Google+ and Twitter are looking better all the time.
It’s good to blog again. Stay tuned for more if you like.
Facebook included a new feature to help with what you may really want to see. It’s a subscribe button. The catch is, it’s on each of the pages of people you are friends with or fans of. So now you have to go to all of your friends to make individual changes. Before, if one of the pages you followed annoyed you, you could block that material as wanted which is far more useful. If it’s not broke, don’t fix it!
I learned my lesson when I upgraded my hard drive in my MacBook last year. I had been doing Time Machine (built in to Mac OS X 10.5 and 10.6) backups to an external hard drive, but I had elected not to back up my applications. So when I changed hard drives, after recovering, I still had some work ahead of me reinstalling applications I had lost. Well, not this time! Since then, I have been backing up everything with Time Machine except a couple of things that didn’t make sense like my Fusion virtual machines and podcasts which were temporary in nature.

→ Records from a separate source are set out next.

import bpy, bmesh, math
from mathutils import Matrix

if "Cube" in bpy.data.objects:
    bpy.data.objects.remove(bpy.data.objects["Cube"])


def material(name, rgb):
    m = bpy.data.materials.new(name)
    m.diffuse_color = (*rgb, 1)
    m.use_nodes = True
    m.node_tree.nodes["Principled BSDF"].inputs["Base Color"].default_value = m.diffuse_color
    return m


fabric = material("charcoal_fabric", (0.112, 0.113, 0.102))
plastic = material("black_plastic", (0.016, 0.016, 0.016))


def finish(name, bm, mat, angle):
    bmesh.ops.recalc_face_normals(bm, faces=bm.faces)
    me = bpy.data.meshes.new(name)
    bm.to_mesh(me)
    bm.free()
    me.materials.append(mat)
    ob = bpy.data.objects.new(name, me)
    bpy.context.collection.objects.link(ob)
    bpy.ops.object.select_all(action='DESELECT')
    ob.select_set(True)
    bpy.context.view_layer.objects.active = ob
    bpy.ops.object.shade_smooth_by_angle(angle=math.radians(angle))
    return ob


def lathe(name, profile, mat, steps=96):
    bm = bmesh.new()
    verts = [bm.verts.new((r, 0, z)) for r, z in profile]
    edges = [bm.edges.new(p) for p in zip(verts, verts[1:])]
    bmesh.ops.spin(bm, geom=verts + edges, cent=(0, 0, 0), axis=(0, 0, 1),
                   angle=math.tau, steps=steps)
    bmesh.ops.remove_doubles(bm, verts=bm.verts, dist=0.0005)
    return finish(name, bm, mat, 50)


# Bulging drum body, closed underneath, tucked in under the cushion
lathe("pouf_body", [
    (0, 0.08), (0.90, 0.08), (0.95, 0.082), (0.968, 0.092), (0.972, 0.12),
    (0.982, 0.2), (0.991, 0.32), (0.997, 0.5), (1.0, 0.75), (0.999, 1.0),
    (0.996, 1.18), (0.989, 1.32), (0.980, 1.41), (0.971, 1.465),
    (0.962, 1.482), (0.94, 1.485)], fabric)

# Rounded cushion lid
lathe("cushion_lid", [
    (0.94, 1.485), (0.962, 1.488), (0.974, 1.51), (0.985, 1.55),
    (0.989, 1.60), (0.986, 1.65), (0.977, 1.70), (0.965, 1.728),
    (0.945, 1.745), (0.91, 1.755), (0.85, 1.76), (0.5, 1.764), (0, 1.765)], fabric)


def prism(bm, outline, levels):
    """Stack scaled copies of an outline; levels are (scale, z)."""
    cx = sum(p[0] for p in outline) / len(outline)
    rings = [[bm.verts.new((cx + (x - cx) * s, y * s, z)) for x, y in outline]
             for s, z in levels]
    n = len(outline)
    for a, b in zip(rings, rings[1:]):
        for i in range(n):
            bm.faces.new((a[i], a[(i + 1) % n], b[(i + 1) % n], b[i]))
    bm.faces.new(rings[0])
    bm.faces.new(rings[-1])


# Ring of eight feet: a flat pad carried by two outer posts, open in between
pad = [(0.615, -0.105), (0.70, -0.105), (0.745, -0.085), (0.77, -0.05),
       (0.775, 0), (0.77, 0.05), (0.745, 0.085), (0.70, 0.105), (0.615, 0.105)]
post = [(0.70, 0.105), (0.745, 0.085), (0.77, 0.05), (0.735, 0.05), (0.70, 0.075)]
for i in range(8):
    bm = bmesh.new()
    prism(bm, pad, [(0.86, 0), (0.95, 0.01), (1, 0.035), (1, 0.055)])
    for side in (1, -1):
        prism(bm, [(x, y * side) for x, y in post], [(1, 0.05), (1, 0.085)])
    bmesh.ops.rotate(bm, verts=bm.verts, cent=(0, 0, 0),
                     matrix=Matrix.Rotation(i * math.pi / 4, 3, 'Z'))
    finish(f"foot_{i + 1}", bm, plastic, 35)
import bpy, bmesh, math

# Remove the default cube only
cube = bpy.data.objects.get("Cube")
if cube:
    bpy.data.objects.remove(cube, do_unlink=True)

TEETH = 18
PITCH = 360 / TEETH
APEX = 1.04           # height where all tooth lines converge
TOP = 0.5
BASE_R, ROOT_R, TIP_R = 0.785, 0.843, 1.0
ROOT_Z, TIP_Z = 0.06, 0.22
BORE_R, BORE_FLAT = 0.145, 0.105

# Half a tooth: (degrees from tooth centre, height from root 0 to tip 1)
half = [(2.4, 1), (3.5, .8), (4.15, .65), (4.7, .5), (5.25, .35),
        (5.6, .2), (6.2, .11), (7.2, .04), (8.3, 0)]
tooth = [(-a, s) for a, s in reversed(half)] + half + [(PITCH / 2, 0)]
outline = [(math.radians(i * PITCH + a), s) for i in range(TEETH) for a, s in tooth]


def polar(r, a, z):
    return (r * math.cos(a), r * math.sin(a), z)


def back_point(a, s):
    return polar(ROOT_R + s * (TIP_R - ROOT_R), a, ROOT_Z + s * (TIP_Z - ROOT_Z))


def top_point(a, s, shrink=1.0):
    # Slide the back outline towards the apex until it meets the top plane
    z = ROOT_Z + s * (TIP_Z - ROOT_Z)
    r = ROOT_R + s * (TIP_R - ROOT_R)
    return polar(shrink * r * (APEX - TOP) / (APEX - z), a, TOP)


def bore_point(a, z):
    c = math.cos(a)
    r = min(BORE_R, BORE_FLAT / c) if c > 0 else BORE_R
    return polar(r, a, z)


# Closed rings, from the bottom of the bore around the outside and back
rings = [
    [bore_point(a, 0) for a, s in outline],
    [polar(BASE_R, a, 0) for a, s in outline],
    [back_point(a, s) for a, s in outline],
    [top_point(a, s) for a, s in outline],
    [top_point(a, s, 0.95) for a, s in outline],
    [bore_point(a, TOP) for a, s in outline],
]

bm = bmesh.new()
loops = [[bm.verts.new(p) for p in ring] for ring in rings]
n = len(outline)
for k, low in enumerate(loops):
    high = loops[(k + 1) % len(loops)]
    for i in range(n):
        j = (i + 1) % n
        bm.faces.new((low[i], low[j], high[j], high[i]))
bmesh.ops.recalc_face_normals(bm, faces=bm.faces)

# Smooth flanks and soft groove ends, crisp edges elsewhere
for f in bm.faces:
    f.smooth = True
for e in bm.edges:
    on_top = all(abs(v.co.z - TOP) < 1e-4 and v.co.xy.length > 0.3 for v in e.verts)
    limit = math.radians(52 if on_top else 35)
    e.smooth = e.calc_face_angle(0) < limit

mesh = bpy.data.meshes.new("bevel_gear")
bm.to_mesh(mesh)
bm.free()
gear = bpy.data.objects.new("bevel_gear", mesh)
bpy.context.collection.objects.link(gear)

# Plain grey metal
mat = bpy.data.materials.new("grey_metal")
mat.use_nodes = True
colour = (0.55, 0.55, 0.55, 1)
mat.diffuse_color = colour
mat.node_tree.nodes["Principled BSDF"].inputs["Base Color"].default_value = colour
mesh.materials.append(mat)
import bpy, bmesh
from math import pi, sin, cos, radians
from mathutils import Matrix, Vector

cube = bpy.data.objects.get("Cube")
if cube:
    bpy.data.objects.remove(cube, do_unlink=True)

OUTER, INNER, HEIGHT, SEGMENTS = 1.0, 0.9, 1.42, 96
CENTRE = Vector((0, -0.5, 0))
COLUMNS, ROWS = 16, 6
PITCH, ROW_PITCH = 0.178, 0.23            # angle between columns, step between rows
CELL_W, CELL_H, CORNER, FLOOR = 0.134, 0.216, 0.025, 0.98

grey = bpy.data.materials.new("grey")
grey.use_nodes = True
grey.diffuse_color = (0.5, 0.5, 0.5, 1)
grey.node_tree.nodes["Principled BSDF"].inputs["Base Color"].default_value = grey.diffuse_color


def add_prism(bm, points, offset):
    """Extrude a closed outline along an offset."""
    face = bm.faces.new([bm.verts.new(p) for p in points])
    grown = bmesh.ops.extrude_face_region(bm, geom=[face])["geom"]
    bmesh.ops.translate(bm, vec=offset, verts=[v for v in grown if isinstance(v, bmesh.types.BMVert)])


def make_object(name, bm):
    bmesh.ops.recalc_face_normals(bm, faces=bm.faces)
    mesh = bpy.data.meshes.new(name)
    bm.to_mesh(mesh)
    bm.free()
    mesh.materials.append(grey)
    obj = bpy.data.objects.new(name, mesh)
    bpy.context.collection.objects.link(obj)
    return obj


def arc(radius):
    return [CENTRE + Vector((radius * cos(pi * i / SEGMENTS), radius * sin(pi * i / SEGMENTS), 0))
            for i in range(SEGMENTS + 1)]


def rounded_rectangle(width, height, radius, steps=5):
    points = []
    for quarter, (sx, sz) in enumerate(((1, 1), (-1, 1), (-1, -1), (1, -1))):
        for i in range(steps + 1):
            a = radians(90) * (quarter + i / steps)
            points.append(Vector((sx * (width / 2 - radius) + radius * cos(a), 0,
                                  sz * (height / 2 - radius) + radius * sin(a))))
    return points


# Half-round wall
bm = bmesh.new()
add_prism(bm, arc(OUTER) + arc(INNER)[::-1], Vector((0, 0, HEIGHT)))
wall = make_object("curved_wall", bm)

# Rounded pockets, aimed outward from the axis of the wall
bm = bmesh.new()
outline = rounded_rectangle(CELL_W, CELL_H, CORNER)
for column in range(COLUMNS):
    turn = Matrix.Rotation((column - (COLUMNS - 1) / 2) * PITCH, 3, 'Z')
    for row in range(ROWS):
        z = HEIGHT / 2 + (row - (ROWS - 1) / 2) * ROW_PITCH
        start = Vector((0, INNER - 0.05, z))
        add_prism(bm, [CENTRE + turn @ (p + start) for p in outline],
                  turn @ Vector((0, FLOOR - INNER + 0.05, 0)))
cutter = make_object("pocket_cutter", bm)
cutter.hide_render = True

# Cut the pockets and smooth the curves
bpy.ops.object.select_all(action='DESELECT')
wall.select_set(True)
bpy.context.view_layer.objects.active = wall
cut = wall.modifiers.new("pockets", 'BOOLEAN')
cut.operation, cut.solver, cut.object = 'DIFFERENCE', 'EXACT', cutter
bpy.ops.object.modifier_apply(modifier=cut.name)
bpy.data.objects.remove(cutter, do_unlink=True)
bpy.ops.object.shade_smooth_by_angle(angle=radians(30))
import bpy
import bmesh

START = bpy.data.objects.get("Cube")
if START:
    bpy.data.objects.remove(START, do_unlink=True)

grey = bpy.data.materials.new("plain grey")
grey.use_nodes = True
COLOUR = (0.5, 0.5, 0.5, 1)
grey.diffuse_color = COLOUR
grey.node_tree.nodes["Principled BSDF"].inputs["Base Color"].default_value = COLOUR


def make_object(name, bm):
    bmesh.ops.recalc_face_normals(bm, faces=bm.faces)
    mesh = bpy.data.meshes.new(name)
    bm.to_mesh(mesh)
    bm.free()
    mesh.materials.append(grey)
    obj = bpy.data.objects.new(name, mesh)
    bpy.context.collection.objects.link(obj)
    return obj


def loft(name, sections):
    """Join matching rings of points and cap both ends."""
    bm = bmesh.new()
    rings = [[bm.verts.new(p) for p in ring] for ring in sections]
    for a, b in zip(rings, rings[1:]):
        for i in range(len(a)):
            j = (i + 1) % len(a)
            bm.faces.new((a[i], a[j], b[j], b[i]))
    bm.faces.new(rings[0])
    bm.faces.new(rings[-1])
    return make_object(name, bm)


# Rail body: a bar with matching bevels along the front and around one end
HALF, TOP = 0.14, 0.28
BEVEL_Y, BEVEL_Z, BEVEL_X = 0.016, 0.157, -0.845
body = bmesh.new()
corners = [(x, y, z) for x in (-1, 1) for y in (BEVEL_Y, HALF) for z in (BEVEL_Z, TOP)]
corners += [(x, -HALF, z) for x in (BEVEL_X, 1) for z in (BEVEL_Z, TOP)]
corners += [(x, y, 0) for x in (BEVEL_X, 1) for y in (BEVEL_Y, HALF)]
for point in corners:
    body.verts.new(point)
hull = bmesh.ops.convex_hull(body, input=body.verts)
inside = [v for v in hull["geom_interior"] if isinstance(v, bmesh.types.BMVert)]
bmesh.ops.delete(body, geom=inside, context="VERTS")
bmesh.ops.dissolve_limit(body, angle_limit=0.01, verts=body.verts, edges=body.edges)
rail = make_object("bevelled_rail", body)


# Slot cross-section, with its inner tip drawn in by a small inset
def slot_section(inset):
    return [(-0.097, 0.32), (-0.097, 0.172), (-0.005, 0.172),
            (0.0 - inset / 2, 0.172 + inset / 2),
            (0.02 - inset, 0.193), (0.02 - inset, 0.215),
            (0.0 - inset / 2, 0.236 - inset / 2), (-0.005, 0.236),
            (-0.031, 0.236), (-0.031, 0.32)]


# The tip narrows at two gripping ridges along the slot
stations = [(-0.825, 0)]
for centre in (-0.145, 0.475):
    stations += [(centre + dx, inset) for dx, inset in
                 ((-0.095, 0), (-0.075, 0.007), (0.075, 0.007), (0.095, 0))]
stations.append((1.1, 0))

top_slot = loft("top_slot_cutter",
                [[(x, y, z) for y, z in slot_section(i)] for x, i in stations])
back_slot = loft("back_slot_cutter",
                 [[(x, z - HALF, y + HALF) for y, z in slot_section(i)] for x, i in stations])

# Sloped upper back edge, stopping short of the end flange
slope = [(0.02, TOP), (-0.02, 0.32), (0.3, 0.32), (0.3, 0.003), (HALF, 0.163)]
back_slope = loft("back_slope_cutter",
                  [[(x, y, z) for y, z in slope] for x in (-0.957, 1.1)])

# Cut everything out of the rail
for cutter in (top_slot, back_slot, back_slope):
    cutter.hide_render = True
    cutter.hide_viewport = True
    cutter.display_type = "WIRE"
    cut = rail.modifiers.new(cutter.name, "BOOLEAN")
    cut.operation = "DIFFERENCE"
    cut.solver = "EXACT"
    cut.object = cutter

So, yesterday afternoon, it was necessary for me to reformat my system drive. So I did this from the install disc (you have to choose Disk Utilities from the Tools menu of the Installer) and installed a fresh copy of Snow Leopard. When that booted up, it asked me if I was coming from another Mac and it gave me four options, one of them being a Time Machine backup on another volume (my connected external hard drive). I merely selected by backups and let it churn away. Since all of my programs were backed up as well, when it was done, I had a fresh new Mac exactly with everything intact and running just like it was the night before. Three easy steps and that was it while I watched a movie in the other room.
Try that with Windows 7! This would have easily taken a week or more as you reinstalled applications, searched for license codes and entered them in. Windows may be catching up to the Mac with user interface issues, but it is still built on an ancient foundation of mud and straw.
I found an interesting article on MacWorld.com showing different uses for Copy and Paste in the Mac’s Finder. Go have a look!
Drive letters assigned to hard disks, floppies, thumb drives and network shares are ancient technology and we need to preserve the past at all costs.
The confusion that drive letters cause help keep IT support people employed. Please, for our sakes, don’t get a Mac! The economy would crash due to massive unemployment.
It’s also good that you can only have 26 drives attached to a PC. Having too much choice and flexibility like Macs have has been shown to accelerate productivity among former Solitaire players.